# DESCRIPTION OF THE TASK
Your job with the data below is to output exactly the lines from the one holding "centre = p +" down to the one holding "out.append(centre + Vector((start.x", both included, and no others.

# DATA TO USE
■ ■ ■ ■

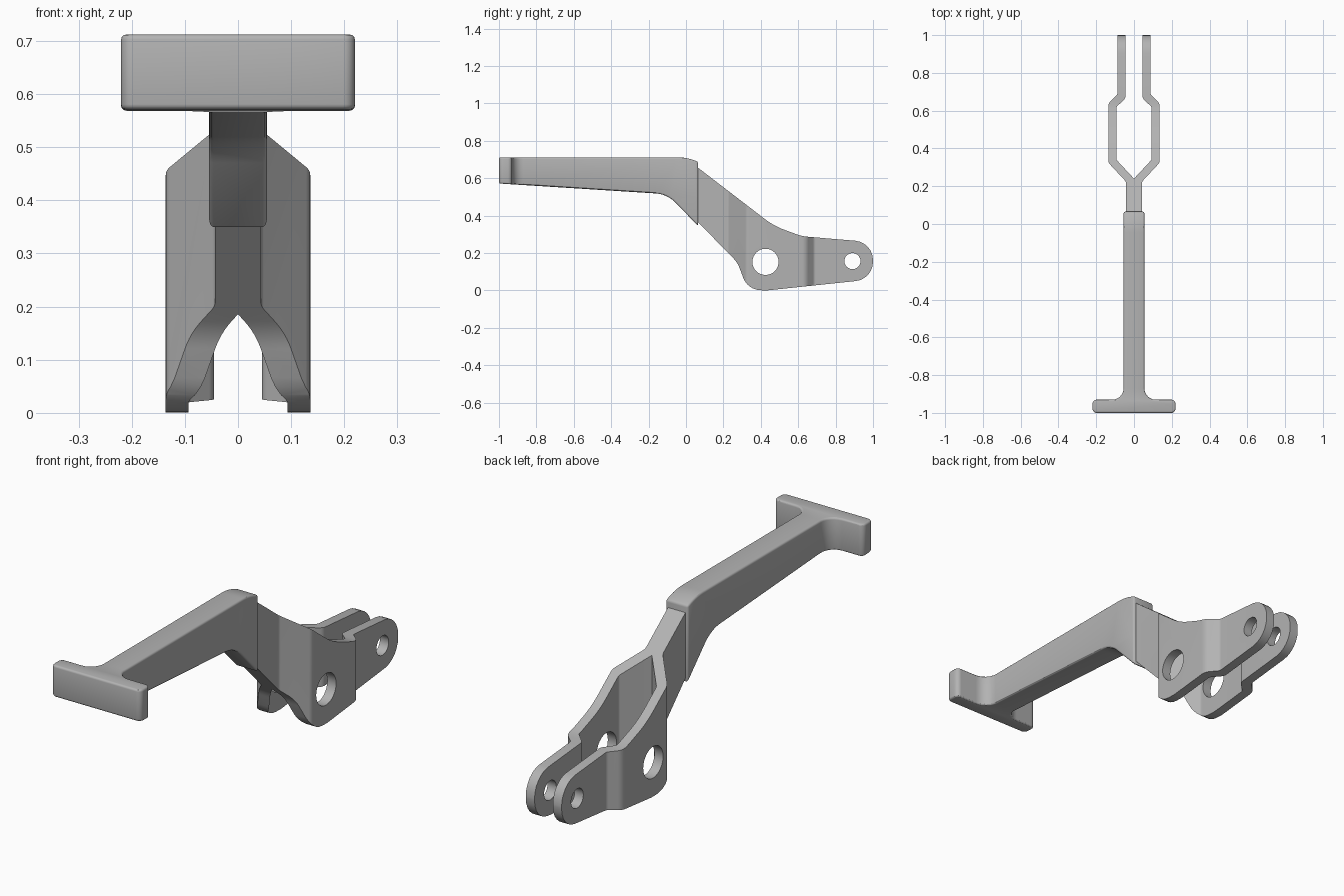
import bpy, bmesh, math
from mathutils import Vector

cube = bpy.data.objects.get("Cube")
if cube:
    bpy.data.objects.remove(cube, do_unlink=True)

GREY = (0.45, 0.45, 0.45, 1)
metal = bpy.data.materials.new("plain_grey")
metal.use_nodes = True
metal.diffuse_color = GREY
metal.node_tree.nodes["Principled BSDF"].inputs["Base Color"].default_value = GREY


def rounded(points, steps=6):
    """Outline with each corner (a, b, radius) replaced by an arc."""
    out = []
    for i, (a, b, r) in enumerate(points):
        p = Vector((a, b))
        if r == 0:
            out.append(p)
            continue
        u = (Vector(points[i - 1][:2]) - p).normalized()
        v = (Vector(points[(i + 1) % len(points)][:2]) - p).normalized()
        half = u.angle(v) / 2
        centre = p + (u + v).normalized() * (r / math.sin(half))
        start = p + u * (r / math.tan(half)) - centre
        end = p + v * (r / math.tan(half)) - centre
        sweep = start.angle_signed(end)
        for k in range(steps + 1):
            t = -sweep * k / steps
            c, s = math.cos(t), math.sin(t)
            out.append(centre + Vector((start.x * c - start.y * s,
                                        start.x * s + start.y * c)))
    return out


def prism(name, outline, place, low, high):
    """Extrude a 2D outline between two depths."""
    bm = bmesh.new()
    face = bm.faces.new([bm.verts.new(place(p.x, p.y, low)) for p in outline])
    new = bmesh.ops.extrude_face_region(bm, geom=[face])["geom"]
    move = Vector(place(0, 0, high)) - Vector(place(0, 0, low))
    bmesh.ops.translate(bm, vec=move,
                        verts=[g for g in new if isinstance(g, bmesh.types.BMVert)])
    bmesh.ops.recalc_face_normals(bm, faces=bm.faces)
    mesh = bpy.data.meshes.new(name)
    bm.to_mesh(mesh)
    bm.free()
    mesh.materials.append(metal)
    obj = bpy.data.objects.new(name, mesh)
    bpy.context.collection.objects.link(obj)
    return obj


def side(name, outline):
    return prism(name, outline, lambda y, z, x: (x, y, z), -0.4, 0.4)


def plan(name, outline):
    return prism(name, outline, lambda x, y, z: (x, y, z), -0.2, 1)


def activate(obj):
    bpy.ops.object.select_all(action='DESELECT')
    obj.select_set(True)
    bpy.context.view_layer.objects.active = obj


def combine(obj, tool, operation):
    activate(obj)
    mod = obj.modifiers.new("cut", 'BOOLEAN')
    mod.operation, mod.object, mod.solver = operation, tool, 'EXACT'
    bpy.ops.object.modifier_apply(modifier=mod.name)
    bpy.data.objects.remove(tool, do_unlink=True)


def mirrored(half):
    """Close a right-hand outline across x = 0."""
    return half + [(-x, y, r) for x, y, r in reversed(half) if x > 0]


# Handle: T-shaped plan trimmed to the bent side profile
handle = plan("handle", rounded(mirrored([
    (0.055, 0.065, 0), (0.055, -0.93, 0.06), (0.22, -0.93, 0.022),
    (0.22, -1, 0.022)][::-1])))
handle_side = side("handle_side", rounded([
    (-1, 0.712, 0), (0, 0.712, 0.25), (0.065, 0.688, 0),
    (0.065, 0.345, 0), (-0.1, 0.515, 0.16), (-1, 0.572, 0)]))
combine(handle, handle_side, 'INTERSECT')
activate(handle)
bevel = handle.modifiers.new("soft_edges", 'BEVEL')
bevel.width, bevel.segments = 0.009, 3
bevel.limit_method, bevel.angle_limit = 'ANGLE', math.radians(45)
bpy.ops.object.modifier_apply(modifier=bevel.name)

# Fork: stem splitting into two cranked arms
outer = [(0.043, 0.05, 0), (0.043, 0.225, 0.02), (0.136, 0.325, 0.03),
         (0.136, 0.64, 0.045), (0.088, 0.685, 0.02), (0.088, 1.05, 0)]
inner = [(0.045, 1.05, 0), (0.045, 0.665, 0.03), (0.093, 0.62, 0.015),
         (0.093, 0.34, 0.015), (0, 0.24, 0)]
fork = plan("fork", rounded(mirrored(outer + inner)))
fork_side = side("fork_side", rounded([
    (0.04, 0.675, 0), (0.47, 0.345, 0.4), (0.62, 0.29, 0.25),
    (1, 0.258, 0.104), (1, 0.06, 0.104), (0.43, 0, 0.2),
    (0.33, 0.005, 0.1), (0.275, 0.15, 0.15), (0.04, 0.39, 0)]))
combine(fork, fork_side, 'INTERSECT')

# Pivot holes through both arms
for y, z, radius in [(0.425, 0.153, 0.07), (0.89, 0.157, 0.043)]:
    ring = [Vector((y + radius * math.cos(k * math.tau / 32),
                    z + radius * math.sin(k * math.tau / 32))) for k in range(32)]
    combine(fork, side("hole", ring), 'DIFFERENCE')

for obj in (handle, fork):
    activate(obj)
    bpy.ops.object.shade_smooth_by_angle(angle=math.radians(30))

■ ■ ■ ■

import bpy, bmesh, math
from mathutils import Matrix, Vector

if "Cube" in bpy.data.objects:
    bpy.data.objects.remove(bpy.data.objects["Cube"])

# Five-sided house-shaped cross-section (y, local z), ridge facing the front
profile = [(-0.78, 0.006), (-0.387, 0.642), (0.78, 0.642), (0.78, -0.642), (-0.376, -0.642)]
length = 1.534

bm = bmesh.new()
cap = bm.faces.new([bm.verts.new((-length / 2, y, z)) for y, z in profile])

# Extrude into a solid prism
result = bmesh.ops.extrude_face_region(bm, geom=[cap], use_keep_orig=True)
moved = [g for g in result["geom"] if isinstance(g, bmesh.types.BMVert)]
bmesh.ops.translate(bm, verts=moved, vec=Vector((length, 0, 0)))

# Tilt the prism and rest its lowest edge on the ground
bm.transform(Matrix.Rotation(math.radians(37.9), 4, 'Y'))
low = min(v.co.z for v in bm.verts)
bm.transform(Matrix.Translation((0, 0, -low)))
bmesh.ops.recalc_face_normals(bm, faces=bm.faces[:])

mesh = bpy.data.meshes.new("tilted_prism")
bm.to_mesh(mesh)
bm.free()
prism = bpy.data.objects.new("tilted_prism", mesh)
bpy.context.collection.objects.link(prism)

■ ■ ■ ■

# WRITTEN SOLUTION
        centre = p + (u + v).normalized() * (r / math.sin(half))
        start = p + u * (r / math.tan(half)) - centre
        end = p + v * (r / math.tan(half)) - centre
        sweep = start.angle_signed(end)
        for k in range(steps + 1):
            t = -sweep * k / steps
            c, s = math.cos(t), math.sin(t)
            out.append(centre + Vector((start.x * c - start.y * s,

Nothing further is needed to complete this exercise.